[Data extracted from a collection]
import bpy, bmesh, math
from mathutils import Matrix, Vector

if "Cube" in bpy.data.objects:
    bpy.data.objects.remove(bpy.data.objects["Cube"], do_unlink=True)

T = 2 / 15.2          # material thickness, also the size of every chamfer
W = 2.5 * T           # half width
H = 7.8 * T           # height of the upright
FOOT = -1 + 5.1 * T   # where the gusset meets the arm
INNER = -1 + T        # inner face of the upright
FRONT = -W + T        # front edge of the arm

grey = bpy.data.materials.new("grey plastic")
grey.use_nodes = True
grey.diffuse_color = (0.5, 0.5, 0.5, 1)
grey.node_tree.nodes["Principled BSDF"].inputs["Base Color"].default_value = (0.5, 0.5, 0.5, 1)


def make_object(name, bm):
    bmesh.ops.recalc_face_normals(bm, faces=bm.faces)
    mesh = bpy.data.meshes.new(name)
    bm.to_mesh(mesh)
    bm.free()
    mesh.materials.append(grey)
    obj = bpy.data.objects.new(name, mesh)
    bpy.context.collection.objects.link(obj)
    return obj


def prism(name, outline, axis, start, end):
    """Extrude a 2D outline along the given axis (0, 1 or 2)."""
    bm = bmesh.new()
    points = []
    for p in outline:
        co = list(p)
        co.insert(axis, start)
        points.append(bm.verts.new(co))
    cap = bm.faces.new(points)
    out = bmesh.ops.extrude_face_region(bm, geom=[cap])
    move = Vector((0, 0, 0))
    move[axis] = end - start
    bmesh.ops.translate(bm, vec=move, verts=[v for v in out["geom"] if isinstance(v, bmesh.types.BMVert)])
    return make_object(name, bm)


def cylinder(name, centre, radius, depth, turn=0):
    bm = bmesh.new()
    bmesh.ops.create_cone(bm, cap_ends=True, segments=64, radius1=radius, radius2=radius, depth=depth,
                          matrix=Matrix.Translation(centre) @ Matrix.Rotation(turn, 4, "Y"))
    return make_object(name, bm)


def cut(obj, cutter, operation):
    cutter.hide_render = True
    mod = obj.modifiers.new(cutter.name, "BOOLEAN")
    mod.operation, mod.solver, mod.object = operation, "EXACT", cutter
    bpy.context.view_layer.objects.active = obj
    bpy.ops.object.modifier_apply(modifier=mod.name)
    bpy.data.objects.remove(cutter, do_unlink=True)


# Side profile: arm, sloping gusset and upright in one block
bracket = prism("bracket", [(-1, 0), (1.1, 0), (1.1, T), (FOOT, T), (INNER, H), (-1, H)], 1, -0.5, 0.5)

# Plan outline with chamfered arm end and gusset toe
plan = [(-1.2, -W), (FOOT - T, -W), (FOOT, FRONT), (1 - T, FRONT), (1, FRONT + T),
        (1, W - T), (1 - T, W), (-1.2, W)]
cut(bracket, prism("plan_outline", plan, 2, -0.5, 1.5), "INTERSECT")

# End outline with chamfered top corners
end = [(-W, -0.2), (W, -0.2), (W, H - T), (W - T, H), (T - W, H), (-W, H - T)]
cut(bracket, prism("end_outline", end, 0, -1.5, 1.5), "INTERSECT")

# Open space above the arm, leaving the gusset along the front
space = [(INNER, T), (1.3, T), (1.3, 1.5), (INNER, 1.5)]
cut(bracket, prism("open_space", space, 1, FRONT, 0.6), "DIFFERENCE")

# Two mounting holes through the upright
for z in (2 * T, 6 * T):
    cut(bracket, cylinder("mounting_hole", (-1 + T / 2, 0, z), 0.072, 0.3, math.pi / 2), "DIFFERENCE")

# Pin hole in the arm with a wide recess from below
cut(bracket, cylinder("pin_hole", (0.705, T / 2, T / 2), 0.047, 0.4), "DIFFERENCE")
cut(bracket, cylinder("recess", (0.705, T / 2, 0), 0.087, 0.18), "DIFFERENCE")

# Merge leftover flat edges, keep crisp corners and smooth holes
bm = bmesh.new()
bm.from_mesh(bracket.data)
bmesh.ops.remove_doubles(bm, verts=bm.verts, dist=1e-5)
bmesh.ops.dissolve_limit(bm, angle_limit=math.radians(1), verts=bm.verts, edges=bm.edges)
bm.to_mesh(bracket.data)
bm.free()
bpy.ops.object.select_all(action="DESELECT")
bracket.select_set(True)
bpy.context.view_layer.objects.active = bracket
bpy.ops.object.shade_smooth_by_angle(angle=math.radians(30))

Task directions ->
Your task is to repeat each of the records above exactly.

Written response ->
import bpy, bmesh, math
from mathutils import Matrix, Vector

if "Cube" in bpy.data.objects:
    bpy.data.objects.remove(bpy.data.objects["Cube"], do_unlink=True)

T = 2 / 15.2          # material thickness, also the size of every chamfer
W = 2.5 * T           # half width
H = 7.8 * T           # height of the upright
FOOT = -1 + 5.1 * T   # where the gusset meets the arm
INNER = -1 + T        # inner face of the upright
FRONT = -W + T        # front edge of the arm

grey = bpy.data.materials.new("grey plastic")
grey.use_nodes = True
grey.diffuse_color = (0.5, 0.5, 0.5, 1)
grey.node_tree.nodes["Principled BSDF"].inputs["Base Color"].default_value = (0.5, 0.5, 0.5, 1)


def make_object(name, bm):
    bmesh.ops.recalc_face_normals(bm, faces=bm.faces)
    mesh = bpy.data.meshes.new(name)
    bm.to_mesh(mesh)
    bm.free()
    mesh.materials.append(grey)
    obj = bpy.data.objects.new(name, mesh)
    bpy.context.collection.objects.link(obj)
    return obj


def prism(name, outline, axis, start, end):
    """Extrude a 2D outline along the given axis (0, 1 or 2)."""
    bm = bmesh.new()
    points = []
    for p in outline:
        co = list(p)
        co.insert(axis, start)
        points.append(bm.verts.new(co))
    cap = bm.faces.new(points)
    out = bmesh.ops.extrude_face_region(bm, geom=[cap])
    move = Vector((0, 0, 0))
    move[axis] = end - start
    bmesh.ops.translate(bm, vec=move, verts=[v for v in out["geom"] if isinstance(v, bmesh.types.BMVert)])
    return make_object(name, bm)


def cylinder(name, centre, radius, depth, turn=0):
    bm = bmesh.new()
    bmesh.ops.create_cone(bm, cap_ends=True, segments=64, radius1=radius, radius2=radius, depth=depth,
                          matrix=Matrix.Translation(centre) @ Matrix.Rotation(turn, 4, "Y"))
    return make_object(name, bm)


def cut(obj, cutter, operation):
    cutter.hide_render = True
    mod = obj.modifiers.new(cutter.name, "BOOLEAN")
    mod.operation, mod.solver, mod.object = operation, "EXACT", cutter
    bpy.context.view_layer.objects.active = obj
    bpy.ops.object.modifier_apply(modifier=mod.name)
    bpy.data.objects.remove(cutter, do_unlink=True)


# Side profile: arm, sloping gusset and upright in one block
bracket = prism("bracket", [(-1, 0), (1.1, 0), (1.1, T), (FOOT, T), (INNER, H), (-1, H)], 1, -0.5, 0.5)

# Plan outline with chamfered arm end and gusset toe
plan = [(-1.2, -W), (FOOT - T, -W), (FOOT, FRONT), (1 - T, FRONT), (1, FRONT + T),
        (1, W - T), (1 - T, W), (-1.2, W)]
cut(bracket, prism("plan_outline", plan, 2, -0.5, 1.5), "INTERSECT")

# End outline with chamfered top corners
end = [(-W, -0.2), (W, -0.2), (W, H - T), (W - T, H), (T - W, H), (-W, H - T)]
cut(bracket, prism("end_outline", end, 0, -1.5, 1.5), "INTERSECT")

# Open space above the arm, leaving the gusset along the front
space = [(INNER, T), (1.3, T), (1.3, 1.5), (INNER, 1.5)]
cut(bracket, prism("open_space", space, 1, FRONT, 0.6), "DIFFERENCE")

# Two mounting holes through the upright
for z in (2 * T, 6 * T):
    cut(bracket, cylinder("mounting_hole", (-1 + T / 2, 0, z), 0.072, 0.3, math.pi / 2), "DIFFERENCE")

# Pin hole in the arm with a wide recess from below
cut(bracket, cylinder("pin_hole", (0.705, T / 2, T / 2), 0.047, 0.4), "DIFFERENCE")
cut(bracket, cylinder("recess", (0.705, T / 2, 0), 0.087, 0.18), "DIFFERENCE")

# Merge leftover flat edges, keep crisp corners and smooth holes
bm = bmesh.new()
bm.from_mesh(bracket.data)
bmesh.ops.remove_doubles(bm, verts=bm.verts, dist=1e-5)
bmesh.ops.dissolve_limit(bm, angle_limit=math.radians(1), verts=bm.verts, edges=bm.edges)
bm.to_mesh(bracket.data)
bm.free()
bpy.ops.object.select_all(action="DESELECT")
bracket.select_set(True)
bpy.context.view_layer.objects.active = bracket
bpy.ops.object.shade_smooth_by_angle(angle=math.radians(30))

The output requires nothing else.